Quantisation determines the analogue value for each digital bit and the resolution of the ADC. For example, an 8-bit ADC can represent the input signal in 256 levels, but a 16-bit ADC improves the resolution to 65,536 steps, so each digital bit represents 256 analogue values compared to an 8-bit ADC. In general, the use case determines the selection criteria for the ADC’s resolution and sampling rate (Figure 4). Digital-to-analogue conversion uses the same principles of sampling and quantisation.
Figure 4: The quantisation process determines the value of each digital bit and the ADC’s resolution (Source Analog Devices)
Common converter architecture
The principal factors influencing ADC architecture are cost (simplicity of design), resolution, or linearity. Each use case will require different architecture attributes, but here are four of the most common.
A flash architecture converts an analogue signal into the digital domain using a parallel array of clocked comparators. Each comparator is fed with the input signal and a set fraction of a reference voltage from a resistor ladder (Figure 8). A flash architecture achieves conversion within one clock cycle, but it requires eight comparators for an 8-bit ADC, which also imposes a high input capacitance.
Figure 8: The outline architecture of a flash ADC (Source: Analog Devices)
A pipelined architecture typically uses a two-stage conversion process, each consisting of a sample and hold, a DAC, and an ADC. The first sample becomes the most significant bit (MSB). It is then fed back and subtracted from the input signal and the residual signal is sampled. This process is repeated for each bit from MSB to LSB. The pipeline model can accommodate a wide dynamic range of input signals and achieve a high resolution, but it is not as fast as a flash ADC and introduces conversion latency.
Successive approximation register (SAR) architecture compares the input signal against a known reference voltage, using successively smaller reference voltages for each digital bit (Figure 9). If the analogue input is greater than the reference, a bit is set. Otherwise, it remains at zero and continues to the next bit. SAR ADCs are compact because they only require a single comparator, and they have no pipelining delay. However, the DAC linearity and any comparator noise can affect accuracy.
Figure 9: An outline of the SAR analogue-to-digital converter (Source: Analog Devices)

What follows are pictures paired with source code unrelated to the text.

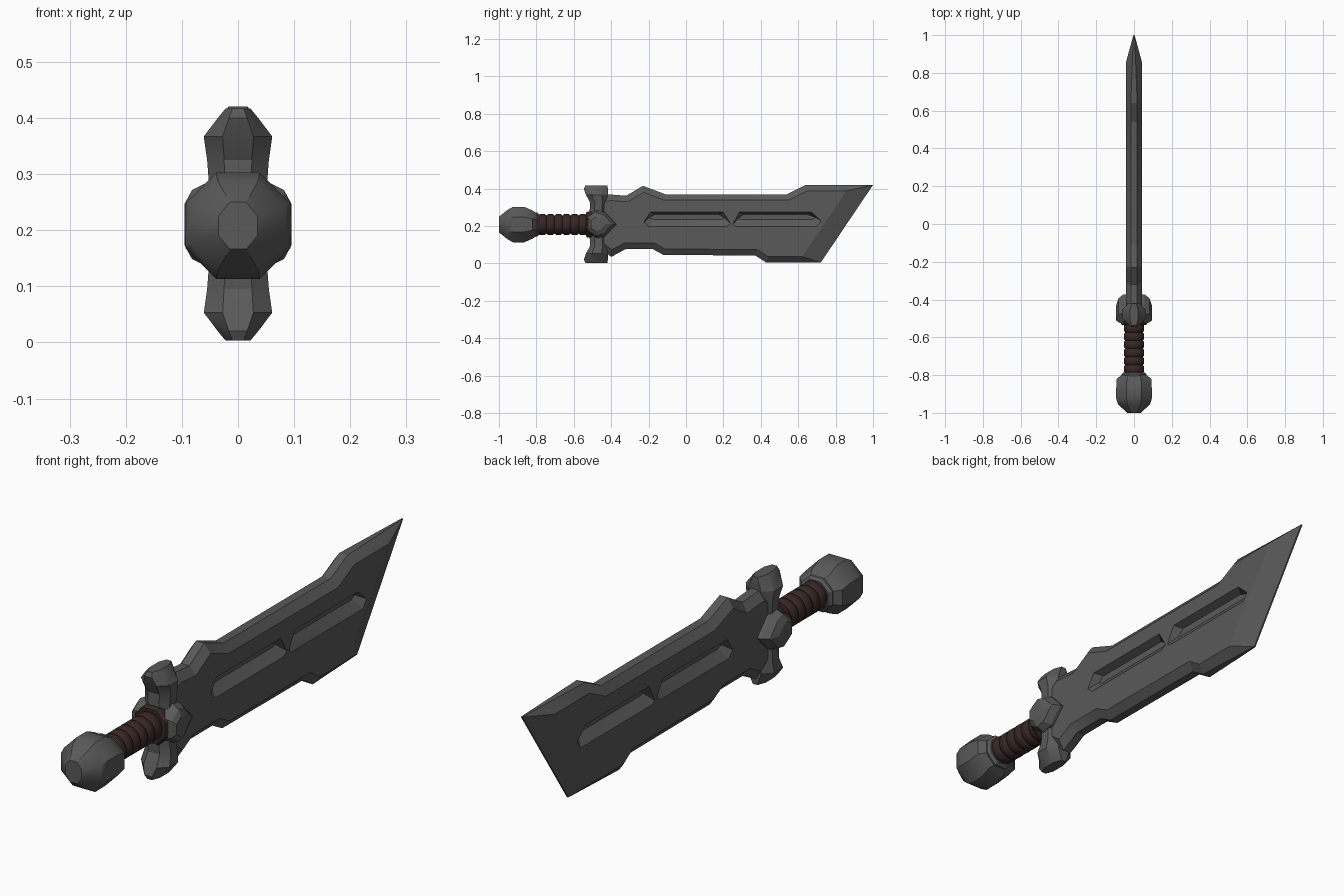
import bpy, bmesh, math
from mathutils import Vector

if "Cube" in bpy.data.objects:
    bpy.data.objects.remove(bpy.data.objects["Cube"], do_unlink=True)

AXIS_Z = 0.208


def material(name, color):
    m = bpy.data.materials.new(name)
    m.use_nodes = True
    m.diffuse_color = color
    bsdf = m.node_tree.nodes["Principled BSDF"]
    bsdf.inputs["Base Color"].default_value = color
    bsdf.inputs["Roughness"].default_value = 0.7
    return m


STEEL = material("dark steel", (0.1, 0.1, 0.1, 1))
LEATHER = material("brown leather", (0.038, 0.02, 0.018, 1))


def loft(name, rings, mat, angle=25):
    """Skin a list of equal-length rings and cap both ends."""
    bm = bmesh.new()
    loops = [[bm.verts.new(p) for p in ring] for ring in rings]
    n = len(loops[0])
    for a, b in zip(loops, loops[1:]):
        for i in range(n):
            j = (i + 1) % n
            bm.faces.new((a[i], a[j], b[j], b[i]))
    bm.faces.new(loops[0])
    bm.faces.new(loops[-1])
    bmesh.ops.recalc_face_normals(bm, faces=bm.faces)
    mesh = bpy.data.meshes.new(name)
    bm.to_mesh(mesh)
    bm.free()
    obj = bpy.data.objects.new(name, mesh)
    bpy.context.collection.objects.link(obj)
    mesh.materials.append(mat)
    smooth(obj, angle)
    return obj


def smooth(obj, angle):
    bpy.ops.object.select_all(action="DESELECT")
    obj.select_set(True)
    bpy.context.view_layer.objects.active = obj
    bpy.ops.object.shade_smooth_by_angle(angle=math.radians(angle))


def round_ring(y, rx, rz, sides=8):
    """Ring around the long axis; the widest points touch rx and rz."""
    step = 2 * math.pi / sides
    k = 1 / math.cos(step / 2)
    return [(rx * k * math.cos((i + .5) * step), y,
             AXIS_Z + rz * k * math.sin((i + .5) * step)) for i in range(sides)]


def lathe(name, stations, mat, sides=8, angle=25):
    return loft(name, [round_ring(*s, sides) for s in stations], mat, angle)


# Pommel and its collar
lathe("pommel", [(-1, .035, .042), (-.955, .085, .078), (-.925, .094, .095),
                 (-.865, .094, .095), (-.82, .092, .075), (-.795, .06, .058)], STEEL, angle=32)
lathe("pommel_collar", [(-.83, .06, .06), (-.82, .066, .064),
                        (-.795, .066, .064), (-.785, .055, .055)], STEEL)

# Wrapped grip: a row of rounded bands
bands, start, end = 6, -.79, -.53
pitch = (end - start) / bands
wrap = []
for b in range(bands):
    y = start + b * pitch
    wrap += [(y, .047, .047), (y + .2 * pitch, .054, .054), (y + .8 * pitch, .054, .054)]
lathe("grip", wrap + [(end, .047, .047)], LEATHER, 14, 40)
lathe("guard_hub", [(-.535, .064, .064), (-.525, .07, .07), (-.47, .07, .07)], LEATHER)


# Guard wings, flared at the ends, above and below the grip
def wing_ring(z, y0, y1, hx):
    c, cy, hy = .45, (y0 + y1) / 2, (y1 - y0) / 2
    pts = [(1, c), (c, 1), (-c, 1), (-1, c), (-1, -c), (-c, -1), (c, -1), (1, -c)]
    return [(hx * px, cy + hy * py, z) for px, py in pts]


WING = [(0, -.515, -.43, .045), (.075, -.515, -.425, .052), (.115, -.512, -.422, .055),
        (.157, -.535, -.418, .061), (.19, -.546, -.418, .036), (.207, -.538, -.42, .022)]
for name, sign in (("upper_wing", 1), ("lower_wing", -1)):
    loft(name, [wing_ring(AXIS_Z + .002 + sign * h, a, b, x) for h, a, b, x in WING], STEEL)

# Faceted bosses on both sides of the guard
BOSS = [(-.528, .17), (-.528, .248), (-.475, .285), (-.43, .272),
        (-.372, .21), (-.43, .148), (-.475, .135)]
for name, sign in (("left_boss", 1), ("right_boss", -1)):
    rings = []
    for x, s in ((.01, 1), (.055, 1), (.082, .82), (.095, .5)):
        rings.append([(sign * x, -.49 + (y + .49) * s, .21 + (z - .21) * s) for y, z in BOSS])
    loft(name, rings, STEEL, 15)

# Blade outline, clockwise from the lower root; the slanted cutting edge is wider
OUTLINE = [(-.47, .09), (-.47, .34), (-.42, .37), (-.32, .362), (-.23, .415), (-.11, .37),
           (.54, .37), (.64, .42), (1, .42), (.72, .004), (.43, .004), (.37, .043),
           (-.12, .045), (-.18, .078), (-.32, .078), (-.4, .035)]
TIP = OUTLINE.index((1, .42))


def inset(points, width, tip_width):
    """Mitred inward offset with its own width for the tip edge."""
    out, n = [], len(points)
    for i, p in enumerate(points):
        p = Vector(p)
        d0 = (p - Vector(points[i - 1])).normalized()
        d1 = (Vector(points[(i + 1) % n]) - p).normalized()
        w0 = tip_width if (i - 1) % n == TIP else width
        w1 = tip_width if i == TIP else width
        n0, n1 = Vector((d0.y, -d0.x)), Vector((d1.y, -d1.x))
        det = n0.x * n1.y - n0.y * n1.x
        if abs(det) < .05:
            out.append(p + n0 * w0)
        else:
            out.append(p + Vector(((w0 * n1.y - w1 * n0.y) / det,
                                   (w1 * n0.x - w0 * n1.x) / det)))
    return out


face = inset(OUTLINE, .032, .1)
edge_half = [.003 if i in (TIP, TIP + 1) else .017 for i in range(len(OUTLINE))]
rings = [[(-.042, y, z) for y, z in face],
         [(-h, y, z) for h, (y, z) in zip(edge_half, OUTLINE)],
         [(h, y, z) for h, (y, z) in zip(edge_half, OUTLINE)],
         [(.042, y, z) for y, z in face]]
blade = loft("blade", rings, STEEL, 20)

# Sloped grooves cut into both flats
GROOVES = [[(-.225, .222), (-.19, .275), (.2, .275), (.238, .212), (.215, .198), (-.2, .198)],
           [(.25, .208), (.285, .275), (.67, .275), (.722, .228), (.7, .198), (.265, .198)]]
for groove in GROOVES:
    cy = sum(y for y, z in groove) / 6
    for sign in (1, -1):
        rings = []
        for x, s in ((.012, 0), (.042, 1), (.06, 1)):
            rings.append([(sign * x, cy + (y - cy) * (.88 + .12 * s),
                           .256 + (z - .256) * (.35 + .65 * s)) for y, z in groove])
        cutter = loft("groove_cutter", rings, STEEL)
        cutter.hide_render = True
        mod = blade.modifiers.new("groove", "BOOLEAN")
        mod.operation, mod.solver, mod.object = "DIFFERENCE", "EXACT", cutter
        bpy.context.view_layer.objects.active = blade
        bpy.ops.object.modifier_apply(modifier=mod.name)
        bpy.data.objects.remove(cutter, do_unlink=True)
smooth(blade, 20)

A sigma-delta architecture creates a sigma-delta modulator using an integrator, comparator, and a one-bit DAC (Figure 10). This modulator subtracts a value from the DAC and feeds the result to the integrator. The comparator converts the integrator output to a single-bit digital output, which is fed back to the input. This architecture yields a high resolution and can operate at a fast ‘oversampling’ rate.
Figure 10: The architecture of a sigma-delta ADC (Source: Analog Devices)
Common DAC architecture
Typically, the simplest form of DAC uses string architecture. This deploys a string of precision resistors to create a voltage divider, converting a digital input to an analogue output (Figure 11). It can be prone to resistance-matching issues.
Figure 11: DAC binary-weighted string architecture (Source: Analog Devices)
An R-2R ladder architecture requires just two resistor values in a 2:1 ratio (Figure 12). This architecture suits voltage or current output configurations and avoids the resistance-matching problems associated with string architecture.
Figure 12: The basic architecture of an R-2R ladder DAC (Source: Analog Devices)
String and R-2R architectures use a fixed reference voltage and a fixed gain. However, the multiplying DAC (MDAC) architecture provides a digitally variable gain to a wide dynamic range analogue signal. It uses an R-2R ladder and a programmable gain op-amp. This gives the MDAC the ability to function as a DAC-based attenuator or amplifier and is ideally suited to high bandwidth AC or varying DC signals.
Data conversion is a key skill for engineers today, because it underpins so many of the automated systems on which our world relies. An understanding of popular converter architectures and the common terminology associated with data conversion (see box-out) will aid appropriate product selection.